- What does a living building cost?
- Goodbye, Starchitects … Hello, Climate Engineers.
- Survey: Green construction helps sell houses in down economy.
- Think green before construction starts.
- FTC could begin going after companies’ false green ad claims.
- As fuel prices fall, will push for alternatives lose steam?
- California homeowner sues association over solar restrictions.
- Defense Dept. must use sustainable design in construction.
- Reuse to surpass demolition waste in construction industry.
Well over a year ago, I heard William McDonough was working with Google on some green design plans near the Googleplex (all hush hush-type stuff covered by an NDA). Since that time, I haven’t really noticed much information on those plans, that is, until I caught this article in Mountain View Voice talking about Google’s extraordinary building plans. It appears that SHoP Architects coordinated the work of several architectural firms to get these preliminary plans going. But, for the time being, Google has decided to put the green office structure on hold.
The other day I was able to tour Swaner EcoCenter with the Salt Lake City Professional Chapter of Net Impact. I took several pictures in an attempt to let you see everything I saw, so scroll down and make sure to visit the Swaner EcoCenter flickr set for more views. Although I’m an amateur when it comes to taking photos, I hope you get the idea how impressive this building is. It has beautiful woodwork, artful touches of 3form, and incredible views. The folks behind Swaner are seeking to obtain the first LEED Platinum certification in Utah, but nonetheless, the building is the greenest in Utah.

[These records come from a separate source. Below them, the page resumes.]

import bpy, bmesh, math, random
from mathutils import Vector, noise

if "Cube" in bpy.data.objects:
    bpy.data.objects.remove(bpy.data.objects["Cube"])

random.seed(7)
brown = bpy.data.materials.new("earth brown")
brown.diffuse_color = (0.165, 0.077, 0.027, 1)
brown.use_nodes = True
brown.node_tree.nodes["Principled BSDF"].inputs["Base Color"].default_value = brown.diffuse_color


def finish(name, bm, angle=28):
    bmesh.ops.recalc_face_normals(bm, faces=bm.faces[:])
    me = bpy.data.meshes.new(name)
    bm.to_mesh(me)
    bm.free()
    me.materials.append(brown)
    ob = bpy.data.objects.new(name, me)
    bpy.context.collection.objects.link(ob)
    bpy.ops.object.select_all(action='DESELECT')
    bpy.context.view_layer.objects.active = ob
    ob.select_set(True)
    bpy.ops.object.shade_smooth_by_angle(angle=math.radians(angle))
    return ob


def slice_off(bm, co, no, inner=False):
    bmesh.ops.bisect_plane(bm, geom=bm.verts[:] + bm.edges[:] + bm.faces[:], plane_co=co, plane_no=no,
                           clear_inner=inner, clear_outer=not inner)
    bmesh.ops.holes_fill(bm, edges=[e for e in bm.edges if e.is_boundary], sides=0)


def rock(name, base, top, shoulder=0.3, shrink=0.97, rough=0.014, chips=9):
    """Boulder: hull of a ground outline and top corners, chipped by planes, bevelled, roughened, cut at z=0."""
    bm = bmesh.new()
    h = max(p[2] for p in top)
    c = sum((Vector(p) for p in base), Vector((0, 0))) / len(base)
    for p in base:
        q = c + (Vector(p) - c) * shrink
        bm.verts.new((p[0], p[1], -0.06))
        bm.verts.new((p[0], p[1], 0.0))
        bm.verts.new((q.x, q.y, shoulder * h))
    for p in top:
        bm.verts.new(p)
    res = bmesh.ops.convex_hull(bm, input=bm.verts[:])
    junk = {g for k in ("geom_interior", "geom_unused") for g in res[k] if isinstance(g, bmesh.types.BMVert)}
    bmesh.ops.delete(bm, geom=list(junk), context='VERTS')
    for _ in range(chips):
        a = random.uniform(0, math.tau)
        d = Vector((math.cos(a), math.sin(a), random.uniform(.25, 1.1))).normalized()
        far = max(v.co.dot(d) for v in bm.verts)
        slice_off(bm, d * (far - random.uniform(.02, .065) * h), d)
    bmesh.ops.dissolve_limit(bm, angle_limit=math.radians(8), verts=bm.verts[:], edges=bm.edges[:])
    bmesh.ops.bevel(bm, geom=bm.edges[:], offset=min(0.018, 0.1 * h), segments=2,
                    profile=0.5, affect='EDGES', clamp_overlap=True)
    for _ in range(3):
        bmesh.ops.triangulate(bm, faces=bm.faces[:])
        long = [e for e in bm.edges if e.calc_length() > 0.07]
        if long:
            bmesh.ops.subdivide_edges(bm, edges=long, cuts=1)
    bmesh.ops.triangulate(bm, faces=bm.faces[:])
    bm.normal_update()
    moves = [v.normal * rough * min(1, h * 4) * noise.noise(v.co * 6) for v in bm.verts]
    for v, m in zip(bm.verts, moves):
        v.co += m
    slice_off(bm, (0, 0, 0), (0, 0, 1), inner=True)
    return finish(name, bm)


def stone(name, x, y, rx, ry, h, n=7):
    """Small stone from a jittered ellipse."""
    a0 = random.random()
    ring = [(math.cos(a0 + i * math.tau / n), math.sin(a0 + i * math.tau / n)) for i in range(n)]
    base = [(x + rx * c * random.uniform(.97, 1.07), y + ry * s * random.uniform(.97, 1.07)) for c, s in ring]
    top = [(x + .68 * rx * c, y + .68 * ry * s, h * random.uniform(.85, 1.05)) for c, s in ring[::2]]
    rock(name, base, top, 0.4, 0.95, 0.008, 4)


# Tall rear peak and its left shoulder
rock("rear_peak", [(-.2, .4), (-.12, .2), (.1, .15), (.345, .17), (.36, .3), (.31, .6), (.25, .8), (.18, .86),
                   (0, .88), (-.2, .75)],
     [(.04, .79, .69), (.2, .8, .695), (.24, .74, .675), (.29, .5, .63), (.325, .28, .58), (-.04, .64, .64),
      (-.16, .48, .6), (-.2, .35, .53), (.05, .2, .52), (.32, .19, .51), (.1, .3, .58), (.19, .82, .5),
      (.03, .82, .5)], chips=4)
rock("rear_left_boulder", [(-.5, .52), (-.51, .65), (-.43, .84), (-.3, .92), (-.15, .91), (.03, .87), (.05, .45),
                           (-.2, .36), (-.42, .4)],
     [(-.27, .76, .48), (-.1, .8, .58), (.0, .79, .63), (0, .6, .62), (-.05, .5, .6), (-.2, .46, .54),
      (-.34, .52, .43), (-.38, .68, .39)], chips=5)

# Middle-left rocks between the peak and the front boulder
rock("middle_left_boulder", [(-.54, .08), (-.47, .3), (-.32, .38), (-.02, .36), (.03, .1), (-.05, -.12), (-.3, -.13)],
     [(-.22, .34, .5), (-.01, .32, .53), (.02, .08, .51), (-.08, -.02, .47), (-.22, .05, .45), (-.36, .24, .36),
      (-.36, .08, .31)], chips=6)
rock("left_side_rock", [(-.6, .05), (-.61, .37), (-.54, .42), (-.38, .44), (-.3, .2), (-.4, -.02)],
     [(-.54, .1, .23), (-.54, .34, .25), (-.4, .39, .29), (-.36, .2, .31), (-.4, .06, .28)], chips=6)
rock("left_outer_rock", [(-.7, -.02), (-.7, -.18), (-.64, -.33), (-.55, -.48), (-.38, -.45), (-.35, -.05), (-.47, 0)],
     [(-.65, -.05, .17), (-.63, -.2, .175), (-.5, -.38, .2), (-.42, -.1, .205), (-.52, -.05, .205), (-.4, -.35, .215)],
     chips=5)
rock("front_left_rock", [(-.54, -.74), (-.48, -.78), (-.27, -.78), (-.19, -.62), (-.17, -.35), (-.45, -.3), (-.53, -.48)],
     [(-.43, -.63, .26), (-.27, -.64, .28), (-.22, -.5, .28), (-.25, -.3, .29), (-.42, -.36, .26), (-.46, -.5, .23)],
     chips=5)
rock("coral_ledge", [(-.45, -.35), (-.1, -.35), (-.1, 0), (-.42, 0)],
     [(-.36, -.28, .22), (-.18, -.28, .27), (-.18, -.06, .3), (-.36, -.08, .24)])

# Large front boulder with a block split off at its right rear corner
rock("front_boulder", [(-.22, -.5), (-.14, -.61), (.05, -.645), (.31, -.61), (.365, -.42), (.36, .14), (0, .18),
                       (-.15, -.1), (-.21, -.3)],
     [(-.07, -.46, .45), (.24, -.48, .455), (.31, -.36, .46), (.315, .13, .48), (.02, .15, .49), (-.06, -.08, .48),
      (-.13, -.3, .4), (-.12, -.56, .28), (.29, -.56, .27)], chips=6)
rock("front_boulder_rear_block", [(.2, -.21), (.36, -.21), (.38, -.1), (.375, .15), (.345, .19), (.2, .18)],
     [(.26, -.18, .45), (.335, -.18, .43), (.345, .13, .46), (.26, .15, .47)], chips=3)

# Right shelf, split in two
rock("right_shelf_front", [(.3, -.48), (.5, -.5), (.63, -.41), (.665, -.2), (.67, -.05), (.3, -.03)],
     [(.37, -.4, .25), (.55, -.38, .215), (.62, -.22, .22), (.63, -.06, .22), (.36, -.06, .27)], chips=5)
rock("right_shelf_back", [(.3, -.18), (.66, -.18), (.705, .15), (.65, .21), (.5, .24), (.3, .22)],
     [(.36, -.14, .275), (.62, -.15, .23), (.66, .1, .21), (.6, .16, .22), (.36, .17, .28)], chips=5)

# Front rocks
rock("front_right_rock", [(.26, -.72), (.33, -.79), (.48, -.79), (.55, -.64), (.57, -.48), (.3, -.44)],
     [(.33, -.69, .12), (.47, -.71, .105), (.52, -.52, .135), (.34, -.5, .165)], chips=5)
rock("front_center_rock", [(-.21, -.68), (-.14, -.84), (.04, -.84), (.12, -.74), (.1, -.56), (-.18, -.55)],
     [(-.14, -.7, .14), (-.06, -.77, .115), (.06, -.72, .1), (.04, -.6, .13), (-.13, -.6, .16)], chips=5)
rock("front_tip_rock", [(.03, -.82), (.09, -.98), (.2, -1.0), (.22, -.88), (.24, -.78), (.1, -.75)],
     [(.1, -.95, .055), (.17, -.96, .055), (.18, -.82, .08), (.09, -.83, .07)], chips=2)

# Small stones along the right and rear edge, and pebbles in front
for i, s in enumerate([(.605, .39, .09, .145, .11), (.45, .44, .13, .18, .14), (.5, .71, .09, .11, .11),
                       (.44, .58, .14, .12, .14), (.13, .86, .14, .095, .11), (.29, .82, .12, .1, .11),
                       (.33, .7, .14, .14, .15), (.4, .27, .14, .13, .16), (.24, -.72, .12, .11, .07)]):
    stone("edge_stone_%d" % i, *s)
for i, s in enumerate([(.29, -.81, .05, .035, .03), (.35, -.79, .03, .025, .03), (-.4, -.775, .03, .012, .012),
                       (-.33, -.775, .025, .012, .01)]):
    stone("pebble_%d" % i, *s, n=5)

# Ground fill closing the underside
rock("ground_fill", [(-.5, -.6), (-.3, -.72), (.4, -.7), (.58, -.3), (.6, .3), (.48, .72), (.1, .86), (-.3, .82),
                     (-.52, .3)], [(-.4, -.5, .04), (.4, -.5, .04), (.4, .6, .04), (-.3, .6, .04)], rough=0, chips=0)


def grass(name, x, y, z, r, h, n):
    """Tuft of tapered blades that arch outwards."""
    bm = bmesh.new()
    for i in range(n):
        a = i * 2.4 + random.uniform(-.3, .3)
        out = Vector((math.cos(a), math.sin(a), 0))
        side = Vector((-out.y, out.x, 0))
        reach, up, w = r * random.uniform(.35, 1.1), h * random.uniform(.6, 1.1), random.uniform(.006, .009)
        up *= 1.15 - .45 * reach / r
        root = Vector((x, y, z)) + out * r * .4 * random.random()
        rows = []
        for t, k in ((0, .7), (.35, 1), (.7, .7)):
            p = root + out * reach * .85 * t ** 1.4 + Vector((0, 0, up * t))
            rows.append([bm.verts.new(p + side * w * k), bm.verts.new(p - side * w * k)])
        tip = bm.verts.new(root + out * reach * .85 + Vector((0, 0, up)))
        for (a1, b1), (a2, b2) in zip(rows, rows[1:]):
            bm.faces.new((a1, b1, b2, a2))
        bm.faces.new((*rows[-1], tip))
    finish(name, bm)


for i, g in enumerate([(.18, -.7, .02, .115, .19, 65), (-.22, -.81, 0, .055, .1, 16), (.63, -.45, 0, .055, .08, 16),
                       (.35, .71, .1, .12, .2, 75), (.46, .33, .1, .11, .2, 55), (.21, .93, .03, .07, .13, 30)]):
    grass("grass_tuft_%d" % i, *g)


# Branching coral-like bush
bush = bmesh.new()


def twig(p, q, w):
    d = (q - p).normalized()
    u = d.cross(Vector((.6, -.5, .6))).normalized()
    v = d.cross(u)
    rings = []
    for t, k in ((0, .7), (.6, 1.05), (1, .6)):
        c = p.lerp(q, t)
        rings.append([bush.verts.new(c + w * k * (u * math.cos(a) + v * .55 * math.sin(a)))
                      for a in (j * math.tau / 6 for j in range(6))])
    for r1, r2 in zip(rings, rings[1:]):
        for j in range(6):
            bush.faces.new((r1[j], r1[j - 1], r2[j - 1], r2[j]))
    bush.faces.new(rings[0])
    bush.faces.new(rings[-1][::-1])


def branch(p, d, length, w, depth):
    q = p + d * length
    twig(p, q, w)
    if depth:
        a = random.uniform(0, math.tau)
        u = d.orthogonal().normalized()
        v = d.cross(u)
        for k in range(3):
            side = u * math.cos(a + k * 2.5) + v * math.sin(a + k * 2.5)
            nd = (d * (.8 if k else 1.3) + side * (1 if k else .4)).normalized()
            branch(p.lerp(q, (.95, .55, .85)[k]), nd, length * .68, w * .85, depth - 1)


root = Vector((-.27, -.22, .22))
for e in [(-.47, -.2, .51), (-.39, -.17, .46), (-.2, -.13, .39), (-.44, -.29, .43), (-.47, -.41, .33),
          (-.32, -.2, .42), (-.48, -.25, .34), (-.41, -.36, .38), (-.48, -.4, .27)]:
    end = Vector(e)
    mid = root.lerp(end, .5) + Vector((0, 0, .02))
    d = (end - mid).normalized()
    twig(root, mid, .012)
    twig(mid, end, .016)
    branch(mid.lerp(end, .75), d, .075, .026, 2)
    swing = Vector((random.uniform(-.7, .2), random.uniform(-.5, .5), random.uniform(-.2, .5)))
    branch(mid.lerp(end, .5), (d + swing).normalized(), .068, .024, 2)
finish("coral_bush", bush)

The Lucida, located in New York City’s Upper East Side, is the first LEED condominium building in the neighborhood. If the Upper East Side wasn’t rich enough for your taste, this building certainly adds to the allure. With 110 units, the smallest of which appears to be around 2,000 square feet, this building is certainly not for the average buyer, but it is beautiful.
This article was written by Charles Lockwood, a green real estate authority and consultant based in southern California and New York City. His articles have appeared in the Harvard Business Review, New York Times, Wall Street Journal, and Barron’s.
California—the state that invented freeways and suburban sprawl—has become a trendsetter again, and not a moment too soon in our new age of global climate change. In October 2008, California Governor Arnold Schwarzenegger signed into law SB375, which was supported by environmentalists, homebuilders, and cities and counties. SB375 will limit the state’s CO2 emissions by curbing suburban sprawl and increasing transit-based development through various incentives.
If a community plans walkable, mixed-use, transit-oriented growth that reduces automobile use and greenhouse gas emissions, for example, it gets moved to the front of the line for state and federal transportation funds. If a proposed building is located near a transit line, it will have an easier environmental review process. Why is SB375 important?
If you live in LA, you’ve probably heard about Evo and the rest of the newly planted green buildings in the South Park neighborhood (official referred to as "South"). Evo is expected to receive LEED Silver certification, joining its neighbors Luma and Elleven — California’s first LEED Gold condos. At some point, we’ll take the opportunity to talk about both Elleven and Luma as well, but since Newsday published these pictures of the model unit in Evo, we thought it’d be fun to take a look inside.